**Brief:** Return the records word for word. Pictures do not belong in the copy.
+++
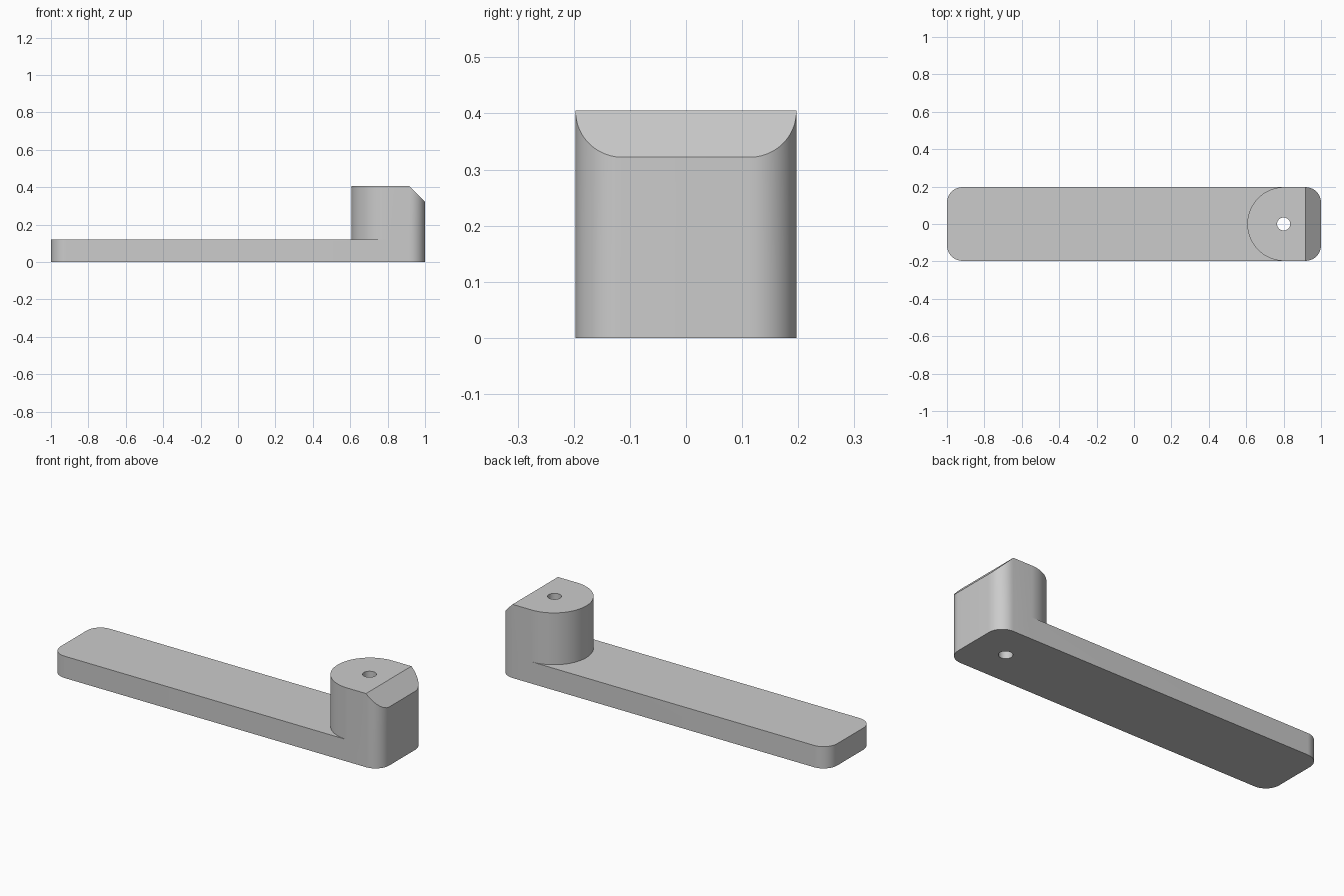
import bpy
import bmesh
from math import pi, cos, sin

cube = bpy.data.objects.get("Cube")
if cube:
    bpy.data.objects.remove(cube)

HALF_W = 0.197    # half width of the arm
CORNER = 0.083    # corner radius
PLATE_TOP = 0.12
BLOCK_TOP = 0.405
PIVOT = 1 - HALF_W

grey = bpy.data.materials.new("plain grey")
grey.use_nodes = True
colour = (0.6, 0.6, 0.6, 1)
grey.diffuse_color = colour
grey.node_tree.nodes["Principled BSDF"].inputs["Base Color"].default_value = colour


def arc(cx, cy, radius, start, end, steps):
    angles = [start + (end - start) * i / steps for i in range(steps + 1)]
    return [(cx + radius * cos(a), cy + radius * sin(a)) for a in angles]


def prism(name, outline, low, high, upright=True):
    """Extrude an outline along z, or an x-z outline along y."""
    bm = bmesh.new()
    verts = [bm.verts.new((u, v, low) if upright else (u, low, v)) for u, v in outline]
    face = bm.faces.new(verts)
    extruded = bmesh.ops.extrude_face_region(bm, geom=[face])["geom"]
    moved = [g for g in extruded if isinstance(g, bmesh.types.BMVert)]
    step = (0, 0, high - low) if upright else (0, high - low, 0)
    bmesh.ops.translate(bm, verts=moved, vec=step)
    bmesh.ops.recalc_face_normals(bm, faces=bm.faces)
    mesh = bpy.data.meshes.new(name)
    bm.to_mesh(mesh)
    bm.free()
    mesh.materials.append(grey)
    obj = bpy.data.objects.new(name, mesh)
    bpy.context.collection.objects.link(obj)
    return obj


def combine(target, tool, operation):
    mod = target.modifiers.new(operation, "BOOLEAN")
    mod.operation, mod.object, mod.solver = operation, tool, "EXACT"
    bpy.context.view_layer.objects.active = target
    bpy.ops.object.modifier_apply(modifier=mod.name)
    bpy.data.objects.remove(tool)


# Rounded corners shared by the plate and the block
inset = HALF_W - CORNER
right_end = (arc(1 - CORNER, -inset, CORNER, -pi / 2, 0, 12)
             + arc(1 - CORNER, inset, CORNER, 0, pi / 2, 12))
left_end = [(-x, -y) for x, y in right_end]

# Flat arm with a raised block, round on its inner side
arm = prism("lever_arm", right_end + left_end, 0, PLATE_TOP)
round_side = arc(PIVOT, 0, HALF_W, pi / 2, 3 * pi / 2, 48)
block = prism("raised_block", right_end + round_side, 0, BLOCK_TOP)
combine(arm, block, "UNION")

# Sloped cut on the outer top edge
slope = [(0.897, 0.425), (1.02, 0.302), (1.1, 0.5), (0.897, 0.5)]
combine(arm, prism("slope_cutter", slope, -0.3, 0.3, upright=False), "DIFFERENCE")

# Through hole at the pivot
hole = arc(0.8, 0, 0.035, 0, 2 * pi, 32)[:-1]
combine(arm, prism("hole_cutter", hole, -0.1, 0.6), "DIFFERENCE")

# Smooth curved walls, sharp rims
for obj in bpy.context.selected_objects:
    obj.select_set(False)
arm.select_set(True)
bpy.context.view_layer.objects.active = arm
bpy.ops.object.shade_smooth_by_angle(angle=pi / 6)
+++
**Result:**
import bpy
import bmesh
from math import pi, cos, sin

cube = bpy.data.objects.get("Cube")
if cube:
    bpy.data.objects.remove(cube)

HALF_W = 0.197    # half width of the arm
CORNER = 0.083    # corner radius
PLATE_TOP = 0.12
BLOCK_TOP = 0.405
PIVOT = 1 - HALF_W

grey = bpy.data.materials.new("plain grey")
grey.use_nodes = True
colour = (0.6, 0.6, 0.6, 1)
grey.diffuse_color = colour
grey.node_tree.nodes["Principled BSDF"].inputs["Base Color"].default_value = colour


def arc(cx, cy, radius, start, end, steps):
    angles = [start + (end - start) * i / steps for i in range(steps + 1)]
    return [(cx + radius * cos(a), cy + radius * sin(a)) for a in angles]


def prism(name, outline, low, high, upright=True):
    """Extrude an outline along z, or an x-z outline along y."""
    bm = bmesh.new()
    verts = [bm.verts.new((u, v, low) if upright else (u, low, v)) for u, v in outline]
    face = bm.faces.new(verts)
    extruded = bmesh.ops.extrude_face_region(bm, geom=[face])["geom"]
    moved = [g for g in extruded if isinstance(g, bmesh.types.BMVert)]
    step = (0, 0, high - low) if upright else (0, high - low, 0)
    bmesh.ops.translate(bm, verts=moved, vec=step)
    bmesh.ops.recalc_face_normals(bm, faces=bm.faces)
    mesh = bpy.data.meshes.new(name)
    bm.to_mesh(mesh)
    bm.free()
    mesh.materials.append(grey)
    obj = bpy.data.objects.new(name, mesh)
    bpy.context.collection.objects.link(obj)
    return obj


def combine(target, tool, operation):
    mod = target.modifiers.new(operation, "BOOLEAN")
    mod.operation, mod.object, mod.solver = operation, tool, "EXACT"
    bpy.context.view_layer.objects.active = target
    bpy.ops.object.modifier_apply(modifier=mod.name)
    bpy.data.objects.remove(tool)


# Rounded corners shared by the plate and the block
inset = HALF_W - CORNER
right_end = (arc(1 - CORNER, -inset, CORNER, -pi / 2, 0, 12)
             + arc(1 - CORNER, inset, CORNER, 0, pi / 2, 12))
left_end = [(-x, -y) for x, y in right_end]

# Flat arm with a raised block, round on its inner side
arm = prism("lever_arm", right_end + left_end, 0, PLATE_TOP)
round_side = arc(PIVOT, 0, HALF_W, pi / 2, 3 * pi / 2, 48)
block = prism("raised_block", right_end + round_side, 0, BLOCK_TOP)
combine(arm, block, "UNION")

# Sloped cut on the outer top edge
slope = [(0.897, 0.425), (1.02, 0.302), (1.1, 0.5), (0.897, 0.5)]
combine(arm, prism("slope_cutter", slope, -0.3, 0.3, upright=False), "DIFFERENCE")

# Through hole at the pivot
hole = arc(0.8, 0, 0.035, 0, 2 * pi, 32)[:-1]
combine(arm, prism("hole_cutter", hole, -0.1, 0.6), "DIFFERENCE")

# Smooth curved walls, sharp rims
for obj in bpy.context.selected_objects:
    obj.select_set(False)
arm.select_set(True)
bpy.context.view_layer.objects.active = arm
bpy.ops.object.shade_smooth_by_angle(angle=pi / 6)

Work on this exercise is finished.